> [Exercise instructions]
Your reply should contain only the line with "f.material_index = colour_index(z)" and the lines after it through the end of the data, each written out exactly.

(Collected data entries)
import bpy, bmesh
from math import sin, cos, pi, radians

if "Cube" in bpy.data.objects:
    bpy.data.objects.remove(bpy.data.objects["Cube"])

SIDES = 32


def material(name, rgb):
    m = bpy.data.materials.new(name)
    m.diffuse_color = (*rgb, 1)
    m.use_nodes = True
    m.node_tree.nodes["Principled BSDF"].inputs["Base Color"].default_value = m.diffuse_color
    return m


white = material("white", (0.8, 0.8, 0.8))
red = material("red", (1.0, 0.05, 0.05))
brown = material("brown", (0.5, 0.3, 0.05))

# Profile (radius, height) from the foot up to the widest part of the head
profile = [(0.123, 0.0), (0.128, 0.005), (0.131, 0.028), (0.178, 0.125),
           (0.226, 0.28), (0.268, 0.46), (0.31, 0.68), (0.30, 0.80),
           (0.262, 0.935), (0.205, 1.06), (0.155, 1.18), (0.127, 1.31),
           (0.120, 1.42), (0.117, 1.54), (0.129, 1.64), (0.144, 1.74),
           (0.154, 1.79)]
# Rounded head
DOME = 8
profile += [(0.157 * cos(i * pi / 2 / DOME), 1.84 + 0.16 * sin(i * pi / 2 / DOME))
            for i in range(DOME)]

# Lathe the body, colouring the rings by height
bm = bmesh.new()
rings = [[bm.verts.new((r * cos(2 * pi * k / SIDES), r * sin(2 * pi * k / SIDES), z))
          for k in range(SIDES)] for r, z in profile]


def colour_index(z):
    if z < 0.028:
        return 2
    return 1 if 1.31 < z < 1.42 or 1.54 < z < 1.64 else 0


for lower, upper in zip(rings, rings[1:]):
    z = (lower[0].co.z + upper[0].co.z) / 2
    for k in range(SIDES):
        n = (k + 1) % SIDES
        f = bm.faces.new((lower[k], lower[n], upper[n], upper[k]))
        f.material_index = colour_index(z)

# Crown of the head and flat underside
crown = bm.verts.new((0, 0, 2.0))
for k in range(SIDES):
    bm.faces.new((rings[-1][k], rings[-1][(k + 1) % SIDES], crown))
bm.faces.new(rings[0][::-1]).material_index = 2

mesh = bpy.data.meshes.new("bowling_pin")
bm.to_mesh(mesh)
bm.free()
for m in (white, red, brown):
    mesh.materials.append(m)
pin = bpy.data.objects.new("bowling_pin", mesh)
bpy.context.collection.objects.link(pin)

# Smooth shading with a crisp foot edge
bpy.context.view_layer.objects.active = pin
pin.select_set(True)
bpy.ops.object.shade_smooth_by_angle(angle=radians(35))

> [Solution for this problem]
        f.material_index = colour_index(z)

# Crown of the head and flat underside
crown = bm.verts.new((0, 0, 2.0))
for k in range(SIDES):
    bm.faces.new((rings[-1][k], rings[-1][(k + 1) % SIDES], crown))
bm.faces.new(rings[0][::-1]).material_index = 2

mesh = bpy.data.meshes.new("bowling_pin")
bm.to_mesh(mesh)
bm.free()
for m in (white, red, brown):
    mesh.materials.append(m)
pin = bpy.data.objects.new("bowling_pin", mesh)
bpy.context.collection.objects.link(pin)

# Smooth shading with a crisp foot edge
bpy.context.view_layer.objects.active = pin
pin.select_set(True)
bpy.ops.object.shade_smooth_by_angle(angle=radians(35))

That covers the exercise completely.